◆ Data for the task:
★ ★ ★

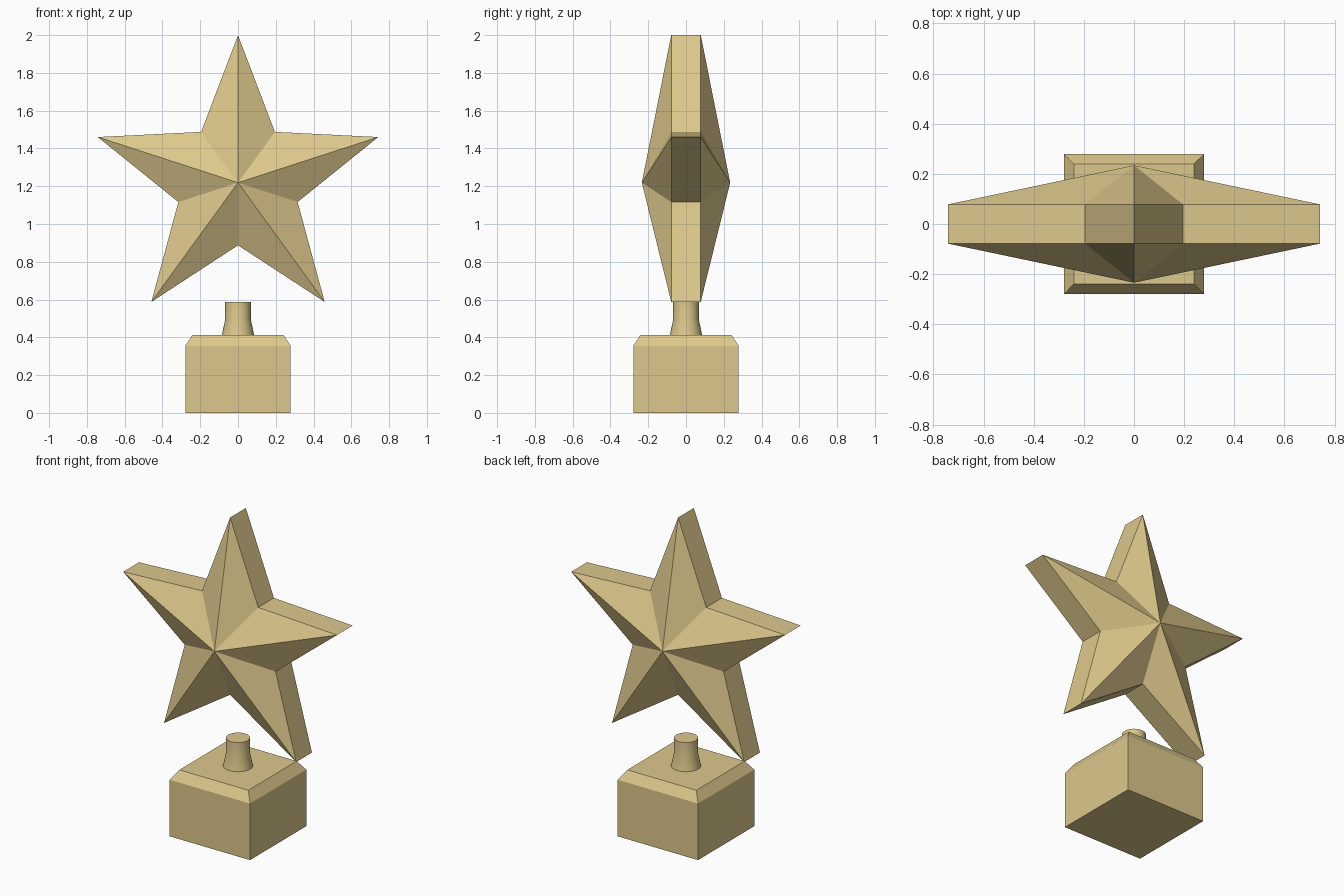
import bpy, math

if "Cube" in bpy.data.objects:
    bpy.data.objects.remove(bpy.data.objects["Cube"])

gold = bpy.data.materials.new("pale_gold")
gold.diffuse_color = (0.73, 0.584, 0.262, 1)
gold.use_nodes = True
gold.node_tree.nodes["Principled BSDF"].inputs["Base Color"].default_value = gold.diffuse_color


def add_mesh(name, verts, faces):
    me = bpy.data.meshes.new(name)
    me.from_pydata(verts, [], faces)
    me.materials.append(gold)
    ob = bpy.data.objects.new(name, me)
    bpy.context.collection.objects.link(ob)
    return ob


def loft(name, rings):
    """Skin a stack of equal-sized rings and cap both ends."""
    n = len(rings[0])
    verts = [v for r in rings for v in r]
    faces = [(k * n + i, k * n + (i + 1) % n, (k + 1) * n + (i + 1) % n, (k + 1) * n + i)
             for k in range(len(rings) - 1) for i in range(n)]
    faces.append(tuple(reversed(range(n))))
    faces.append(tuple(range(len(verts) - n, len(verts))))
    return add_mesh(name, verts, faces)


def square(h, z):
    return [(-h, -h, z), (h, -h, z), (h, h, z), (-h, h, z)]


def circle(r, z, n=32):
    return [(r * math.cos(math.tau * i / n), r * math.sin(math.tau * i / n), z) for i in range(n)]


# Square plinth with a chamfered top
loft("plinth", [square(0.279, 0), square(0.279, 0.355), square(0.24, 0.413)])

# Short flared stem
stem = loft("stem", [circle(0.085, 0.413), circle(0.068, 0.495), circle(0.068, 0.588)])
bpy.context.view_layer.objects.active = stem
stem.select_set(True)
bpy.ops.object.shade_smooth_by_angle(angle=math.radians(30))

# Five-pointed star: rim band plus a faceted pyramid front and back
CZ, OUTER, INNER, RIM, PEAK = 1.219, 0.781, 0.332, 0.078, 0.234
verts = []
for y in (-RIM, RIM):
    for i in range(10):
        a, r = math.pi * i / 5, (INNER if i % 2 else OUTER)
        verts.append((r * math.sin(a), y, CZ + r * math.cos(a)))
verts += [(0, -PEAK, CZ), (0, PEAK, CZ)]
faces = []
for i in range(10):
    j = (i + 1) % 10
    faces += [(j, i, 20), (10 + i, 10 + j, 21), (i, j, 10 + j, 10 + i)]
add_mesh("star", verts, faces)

★ ★ ★

◆ About this exercise: Please give the count of lines above with "plinth", nothing else.

◆ Answer box: 2